Design //

How Did the NSA Know North Korea Hacked Sony? Because They Hacked North Korea First

The NSA discovered North Korea were behind the Sony hack while they were spying on them.

Paul Tamburroby Paul Tamburro

Considering that this whole ordeal could have potentially led to a war between North Korea and the US, the latest batch of news from the historic Sony hack makes it sound a bit like a High School drama. Top secret reports have circulated today revealing that the reason why the NSA pegged the Sony Pictures hack on North Korea was because they had actually hacked N. Korea first. 

Also See: Lizard Squad Made a Tool that Allowed Users to Attack Websites, But Now Those Users Have Been Named & Shamed

According to a report in the New York Times, the National Security Agency (NSA) had already staged a hack on North Korea prior to the events of the Sony Pictures hack, obtaining intelligence that led to them being convinced that the so-called Hermit Kingdom’s officials were behind the Sony leaks, which were reportedly made as a response to the creation of the film The Interview, which takes a few jabs at N. Korea dictator Kim Jong-un.
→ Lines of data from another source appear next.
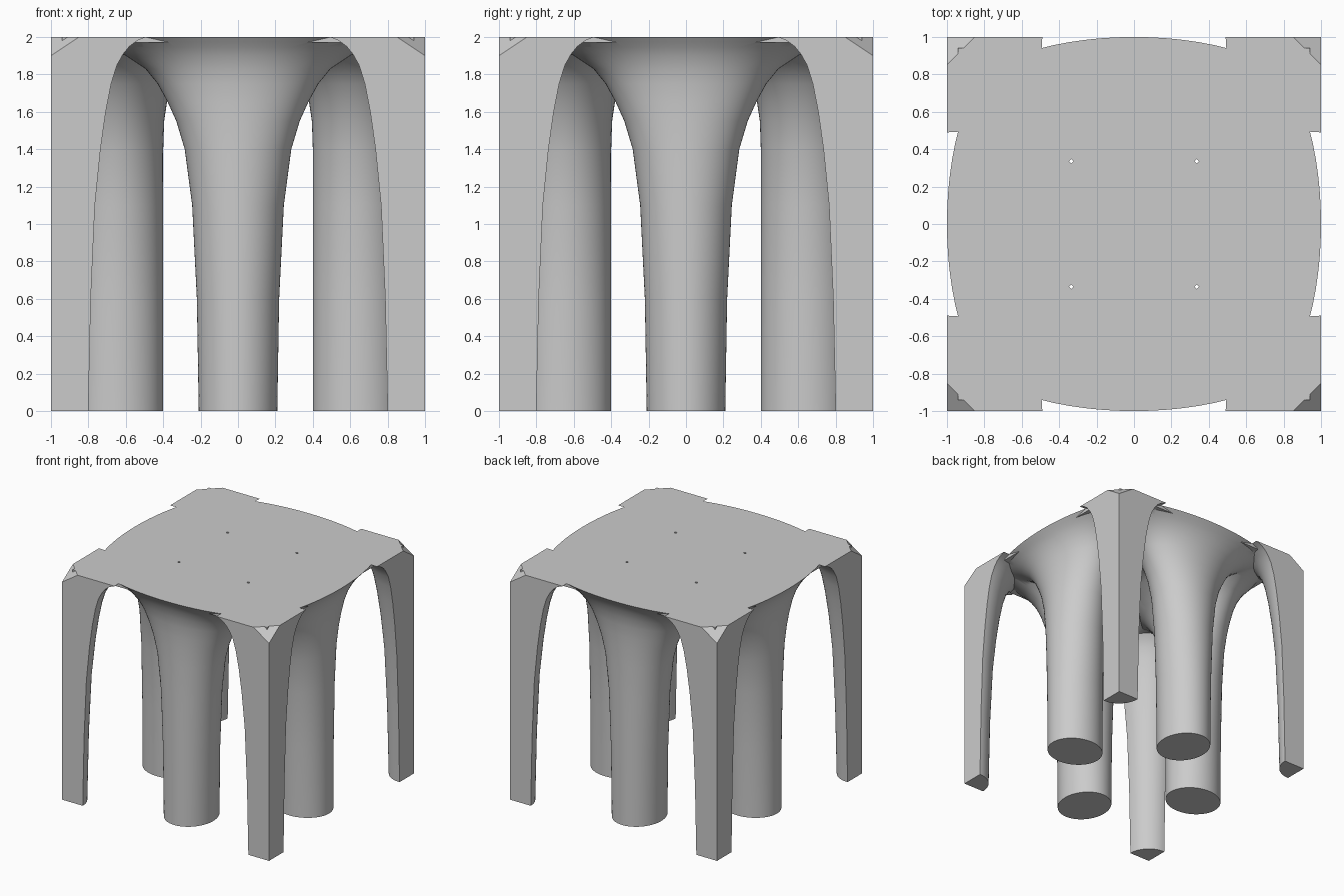
import bpy, bmesh, math
from mathutils import Vector, Matrix

cube = bpy.data.objects.get("Cube")
if cube:
    bpy.data.objects.remove(cube, do_unlink=True)

grey = bpy.data.materials.new("plain grey")
grey.use_nodes = True
colour = (0.6, 0.6, 0.6, 1)
grey.diffuse_color = colour
grey.node_tree.nodes["Principled BSDF"].inputs["Base Color"].default_value = colour


def loft(rings):
    """Closed solid through a stack of matching rings."""
    bm = bmesh.new()
    rows = [[bm.verts.new(p) for p in ring] for ring in rings]
    for low, high in zip(rows, rows[1:]):
        for i in range(len(low)):
            j = (i + 1) % len(low)
            bm.faces.new((low[i], low[j], high[j], high[i]))
    bm.faces.new(rows[0][::-1])
    bm.faces.new(rows[-1])
    return bm


def finish(bm, name, angle=0):
    """Turn a bmesh into an object, turned about the z axis."""
    bmesh.ops.recalc_face_normals(bm, faces=bm.faces)
    bm.transform(Matrix.Rotation(angle, 4, 'Z'))
    mesh = bpy.data.meshes.new(name)
    bm.to_mesh(mesh)
    bm.free()
    mesh.materials.append(grey)
    obj = bpy.data.objects.new(name, mesh)
    bpy.context.collection.objects.link(obj)
    return obj


# Column sections: height, half width, reach outward, reach inward
COLUMN = [(0, .21, .24, .24), (.6, .22, .24, .24), (1.1, .245, .24, .24),
          (1.4, .285, .24, .24), (1.55, .33, .243, .245), (1.65, .375, .247, .26),
          (1.75, .43, .255, .29), (1.83, .495, .27, .34), (1.9, .6, .295, .42),
          (1.945, .71, .32, .5), (1.975, .81, .342, .56), (2, .9, .36, .6)]
# Corner leg sections: height, width
LEG = [(0, .2), (.6, .213), (1.1, .235), (1.4, .265), (1.6, .293), (1.75, .322),
       (1.85, .353), (1.91, .387), (1.95, .42), (1.98, .46), (2, .51)]


def column():
    rings = []
    for z, wide, outer, inner in COLUMN:
        ring = []
        for i in range(64):
            a = math.tau * i / 64
            s = math.sin(a)
            ring.append((wide * math.cos(a), -.64 + s * (inner if s > 0 else outer), z))
        rings.append(ring)
    return loft(rings)


def leg():
    rings = []
    for z, w in LEG:
        ring = [(1, 1, z)]
        for i in range(17):
            a = math.pi / 2 * i / 16
            ring.append((1 - w * math.cos(a), 1 - w * math.sin(a), z))
        rings.append(ring)
    bm = loft(rings)
    # slanted cut across the top corner
    a, b, c = Vector((1, .85, 2)), Vector((.85, 1, 2)), Vector((1, 1, 1.9))
    normal = (b - a).cross(c - a)
    if normal.z < 0:
        normal.negate()
    cut = bmesh.ops.bisect_plane(bm, geom=bm.verts[:] + bm.edges[:] + bm.faces[:],
                                 plane_co=a, plane_no=normal, clear_outer=True)
    edges = [e for e in cut["geom_cut"] if isinstance(e, bmesh.types.BMEdge)]
    bmesh.ops.holes_fill(bm, edges=edges)
    return bm


def combine(base, part, operation):
    mod = base.modifiers.new(operation.lower(), 'BOOLEAN')
    mod.operation = operation
    mod.solver = 'EXACT'
    mod.object = part
    bpy.context.view_layer.objects.active = base
    bpy.ops.object.modifier_apply(modifier=mod.name)
    bpy.data.objects.remove(part, do_unlink=True)


# Thin top plate
e = .94
table = finish(loft([[(-e, -e, z), (e, -e, z), (e, e, z), (-e, e, z)]
                     for z in (1.97, 2)]), "arched_table")

# Four columns and four corner legs, merged with the plate
for k in range(4):
    turn = k * math.pi / 2
    combine(table, finish(column(), "column", turn), 'UNION')
    combine(table, finish(leg(), "corner_leg", turn), 'UNION')

# Four pin holes through the top
for k in range(4):
    bm = bmesh.new()
    bmesh.ops.create_cone(bm, cap_ends=True, segments=4, radius1=.012, radius2=.012,
                          depth=.6, matrix=Matrix.Translation((.335, .335, 1.9)))
    combine(table, finish(bm, "pin_hole", k * math.pi / 2), 'DIFFERENCE')

bpy.ops.object.select_all(action='DESELECT')
table.select_set(True)
bpy.context.view_layer.objects.active = table
bpy.ops.object.shade_smooth_by_angle(angle=math.radians(35))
According to FBI Director James Comey, North Korea had failed to hide their tracks effectively when hacking Sony Pictures, which led to them being pinpointed as being responsible for the online attacks. Comey said: “We could see that the IP [Internet protocol] addresses that were being used to post and to send the emails were coming from IPs that were exclusively used by the North Koreans.”
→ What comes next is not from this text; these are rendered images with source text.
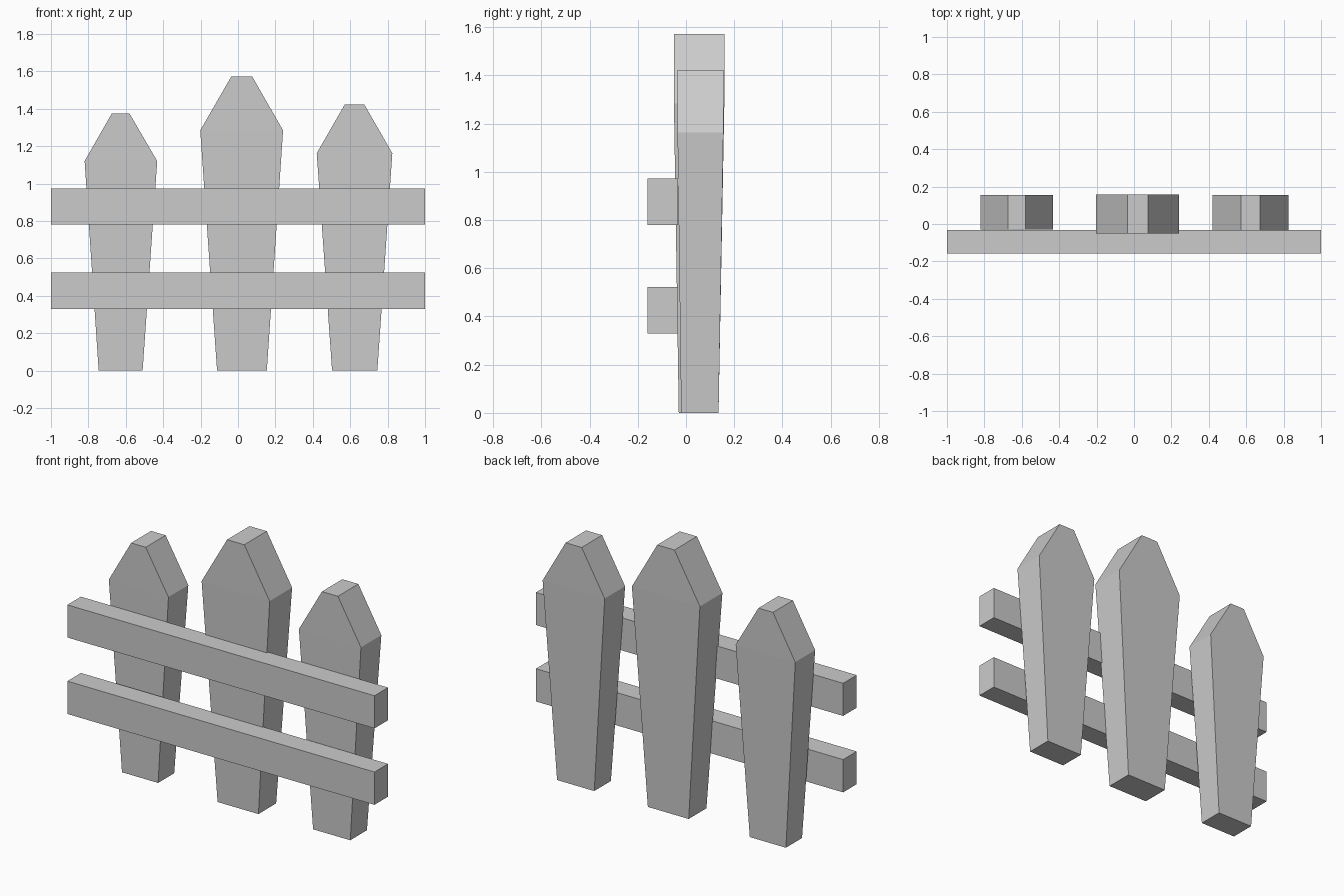
import bpy, bmesh

if "Cube" in bpy.data.objects:
    bpy.data.objects.remove(bpy.data.objects["Cube"])


def loft(name, sections):
    """Closed solid from stacked rectangles (x0, x1, y0, y1, z)."""
    bm = bmesh.new()
    rings = [[bm.verts.new(p) for p in ((x0, y0, z), (x1, y0, z), (x1, y1, z), (x0, y1, z))]
             for x0, x1, y0, y1, z in sections]
    for a, b in zip(rings, rings[1:]):
        for i in range(4):
            j = (i + 1) % 4
            bm.faces.new((a[i], a[j], b[j], b[i]))
    bm.faces.new(rings[0][::-1])
    bm.faces.new(rings[-1])
    mesh = bpy.data.meshes.new(name)
    bm.to_mesh(mesh)
    bm.free()
    obj = bpy.data.objects.new(name, mesh)
    bpy.context.collection.objects.link(obj)
    return obj


# Pickets: tapered toward the ground, with sloped shoulders and a flat tip
loft("left_picket", [(-0.745, -0.51, -0.015, 0.135, 0),
                     (-0.82, -0.432, -0.03, 0.155, 1.12),
                     (-0.675, -0.58, -0.03, 0.155, 1.374)])
loft("middle_picket", [(-0.112, 0.154, -0.03, 0.135, 0),
                       (-0.202, 0.241, -0.05, 0.159, 1.284),
                       (-0.036, 0.076, -0.05, 0.159, 1.572)])
loft("right_picket", [(0.503, 0.745, -0.02, 0.135, 0),
                      (0.421, 0.825, -0.035, 0.155, 1.162),
                      (0.571, 0.675, -0.035, 0.155, 1.423)])

# Horizontal rails across the front
for name, z0, z1 in (("lower_rail", 0.33, 0.523), ("upper_rail", 0.78, 0.972)):
    loft(name, [(-1, 1, -0.159, -0.033, z0), (-1, 1, -0.159, -0.033, z1)])
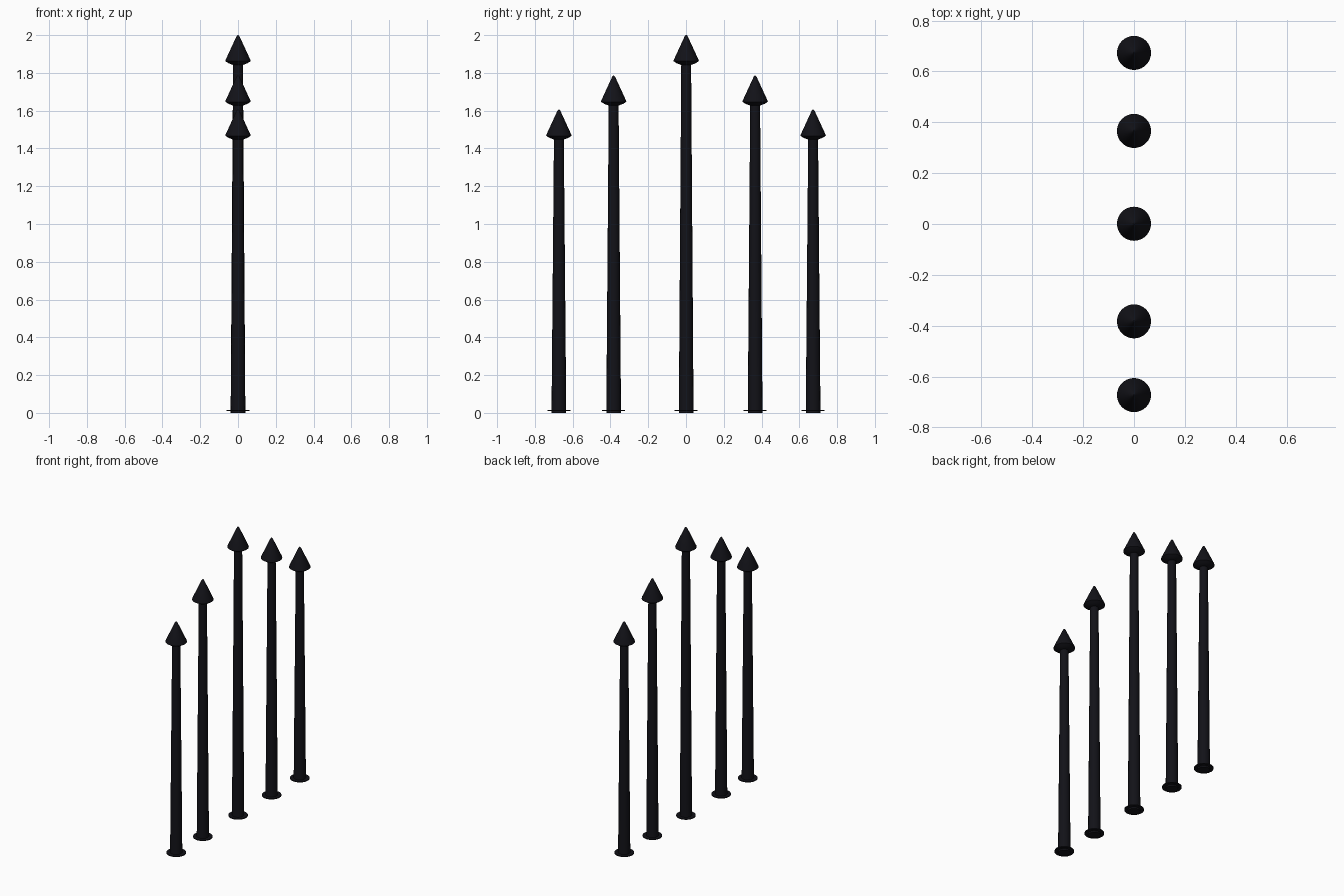
import bpy, bmesh, math

if "Cube" in bpy.data.objects:
    bpy.data.objects.remove(bpy.data.objects["Cube"])

mat = bpy.data.materials.new("black_iron")
mat.diffuse_color = (0.006, 0.006, 0.009, 1)
mat.use_nodes = True
mat.node_tree.nodes["Principled BSDF"].inputs["Base Color"].default_value = mat.diffuse_color


def lathe(name, profile, sides, y):
    """Closed solid of revolution from (radius, z) points, bottom to top."""
    bm = bmesh.new()
    rings = [[bm.verts.new((r * math.cos(2 * math.pi * i / sides),
                            r * math.sin(2 * math.pi * i / sides), z))
              for i in range(sides)] for r, z in profile]
    for a, b in zip(rings, rings[1:]):
        for i in range(sides):
            j = (i + 1) % sides
            bm.faces.new((a[i], a[j], b[j], b[i]))
    bm.faces.new(rings[0][::-1])
    bm.faces.new(rings[-1])
    mesh = bpy.data.meshes.new(name)
    bm.to_mesh(mesh)
    bm.free()
    mesh.materials.append(mat)
    obj = bpy.data.objects.new(name, mesh)
    obj.location.y = y
    bpy.context.collection.objects.link(obj)
    bpy.ops.object.select_all(action='DESELECT')
    obj.select_set(True)
    bpy.context.view_layer.objects.active = obj
    bpy.ops.object.shade_smooth_by_angle(angle=math.radians(30))


# Five spikes in a row: position and tip height
spikes = [(-0.673, 1.605), (-0.383, 1.785), (0.001, 2.0), (0.366, 1.785), (0.673, 1.605)]
for n, (y, h) in enumerate(spikes, 1):
    # tapered shaft
    lathe(f"shaft_{n}", [(0.039, 0), (0.026, h - 0.14)], 16, y)
    # thin ground collar
    lathe(f"base_disc_{n}", [(0.061, 0.010), (0.061, 0.016)], 32, y)
    # pointed head with a shallow convex underside and blunt tip
    lathe(f"spear_head_{n}", [(0.026, h - 0.158), (0.05, h - 0.149), (0.067, h - 0.138),
                              (0.066, h - 0.132), (0.008, h - 0.006), (0.003, h)], 32, y)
Obama confirming North Korea hacked Sony Pictures.

The NSA had staged the hacking of North Korea after they had grown concerned over the nation’s continued online growth, with the government agency accessing the Chinese online networks that enable N. Korea to access intelligence from outside of their own country. The information obtained by the NSA allowed Obama to openly claim that the country was behind the attacks, before punishing them with new economic sanctions. Many refuted the claims that North Korea could have been responsible for the Sony hack, given the country’s limited online presence in comparison with that of the Western world’s. Accusations have also been thrown in the direction of Comey, with many saying that it would have been easy for a hacker to fake their location.
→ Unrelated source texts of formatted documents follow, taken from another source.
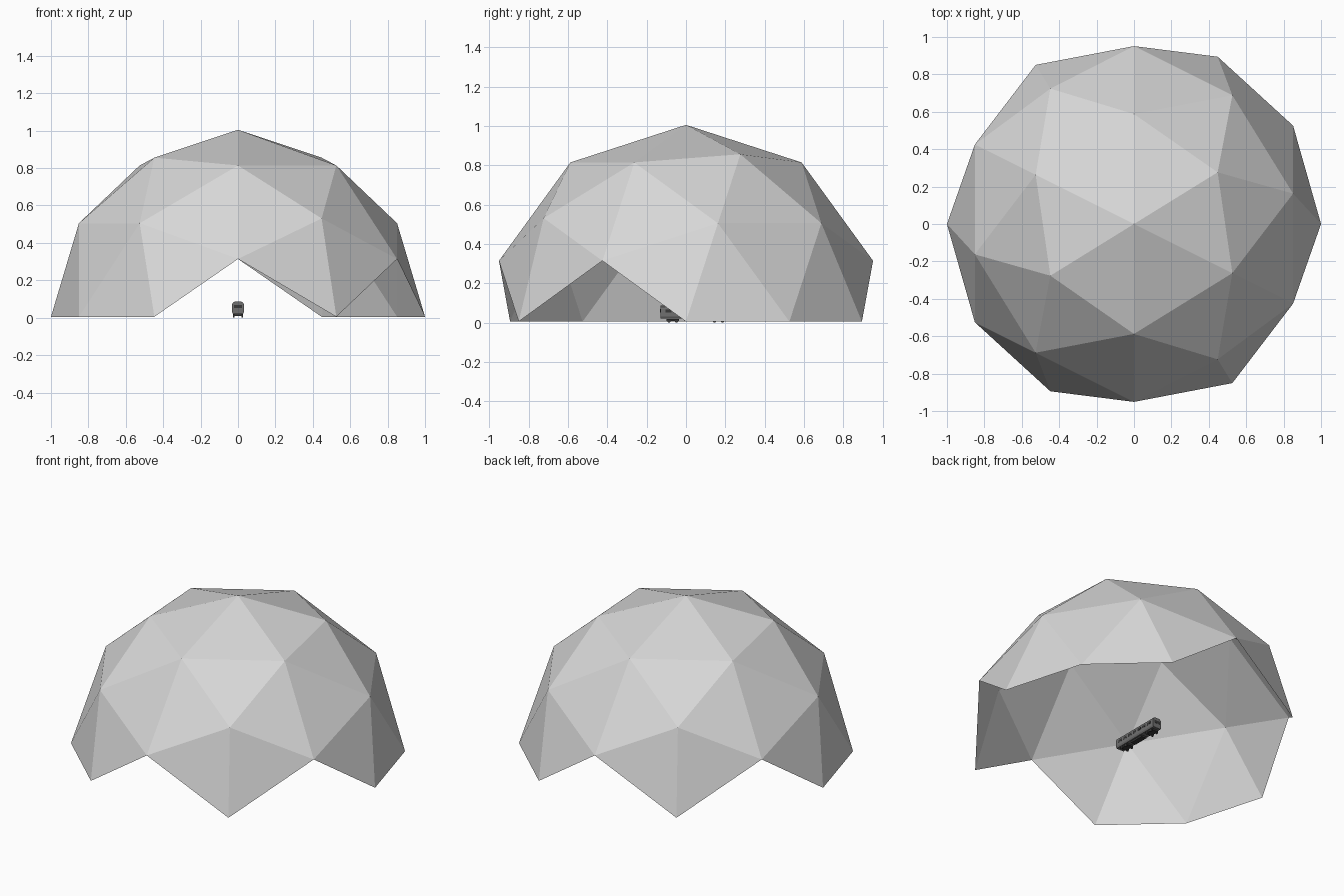
import bpy, bmesh, math
from mathutils import Matrix, Vector

if "Cube" in bpy.data.objects:
    bpy.data.objects.remove(bpy.data.objects["Cube"])


def material(name, rgb):
    m = bpy.data.materials.new(name)
    m.diffuse_color = (*rgb, 1)
    m.use_nodes = True
    m.node_tree.nodes["Principled BSDF"].inputs["Base Color"].default_value = m.diffuse_color
    return m


SHELL = material("pale grey", (0.68, 0.68, 0.68))
BODY = material("mid grey", (0.16, 0.16, 0.16))
DARK = material("dark grey", (0.04, 0.04, 0.04))


def make(name, bm, mat):
    mesh = bpy.data.meshes.new(name)
    bm.to_mesh(mesh)
    bm.free()
    mesh.materials.append(mat)
    ob = bpy.data.objects.new(name, mesh)
    bpy.context.collection.objects.link(ob)
    return ob


def box(bm, centre, size):
    bmesh.ops.create_cube(bm, size=1, matrix=Matrix.Translation(centre) @ Matrix.Diagonal((*size, 1)))


# Faceted dome: icosphere lying with its pole along x, lower faces removed
bm = bmesh.new()
bmesh.ops.create_icosphere(bm, subdivisions=2, radius=1)
for v in bm.verts:
    x, y, z = v.co
    v.co = Vector((z, x, y))
low = [f for f in bm.faces if f.calc_center_median().z < 0.02]
bmesh.ops.delete(bm, geom=low, context='FACES')
bmesh.ops.translate(bm, verts=bm.verts[:], vec=(0, 0, 0.005))
make("dome", bm, SHELL)

# Rail carriage under the dome
Y0, Y1 = -0.13, 0.215
MID = (Y0 + Y1) / 2

# Body with a rounded roof, extruded along y
half = [(0.027, 0.02), (0.032, 0.03), (0.032, 0.07), (0.028, 0.08), (0.015, 0.087)]
profile = half + [(-x, z) for x, z in reversed(half)]
bm = bmesh.new()
face = bm.faces.new([bm.verts.new((x, Y0, z)) for x, z in profile])
ext = bmesh.ops.extrude_face_region(bm, geom=[face])
bmesh.ops.translate(bm, vec=(0, Y1 - Y0, 0), verts=[g for g in ext["geom"] if isinstance(g, bmesh.types.BMVert)])
bmesh.ops.recalc_face_normals(bm, faces=bm.faces[:])
make("carriage_body", bm, BODY)

# Window plates along the sides and on both ends
bm = bmesh.new()
for i in range(7):
    box(bm, (0, MID + (i - 3) * 0.044, 0.058), (0.0655, 0.03, 0.016))
box(bm, (0, MID, 0.06), (0.044, Y1 - Y0 + 0.002, 0.018))
make("carriage_windows", bm, DARK)

# Underframe, bogies and wheels
bm = bmesh.new()
box(bm, (0, MID, 0.016), (0.036, 0.10, 0.014))
for by in (MID - 0.11, MID + 0.122):
    box(bm, (0, by, 0.014), (0.044, 0.065, 0.01))
    for wy in (by - 0.02, by + 0.02):
        for s in (-1, 1):
            m = Matrix.Translation((s * 0.022, wy, 0.0095)) @ Matrix.Rotation(math.pi / 2, 4, 'Y')
            bmesh.ops.create_cone(bm, cap_ends=True, segments=12, radius1=0.0095, radius2=0.0095, depth=0.008, matrix=m)
make("carriage_running_gear", bm, DARK)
However, Comey and the FBI remain insistent that the NSA’s findings are correct, with there reportedly being more information that lays the blame on the country which will remain confidential. Still, the skeptics are adamant that this could have been orchestrated by an ex-Sony employee, or even someone working in conjunction with North Korea. If this is the case, it would have been an unprecedented move on behalf of Obama to state his belief that North Korea was behind the attack if he didn’t have sufficient proof, so it seems more likely than ever that the fingers pointed at Kim Kong-un may be pointed in the right direction.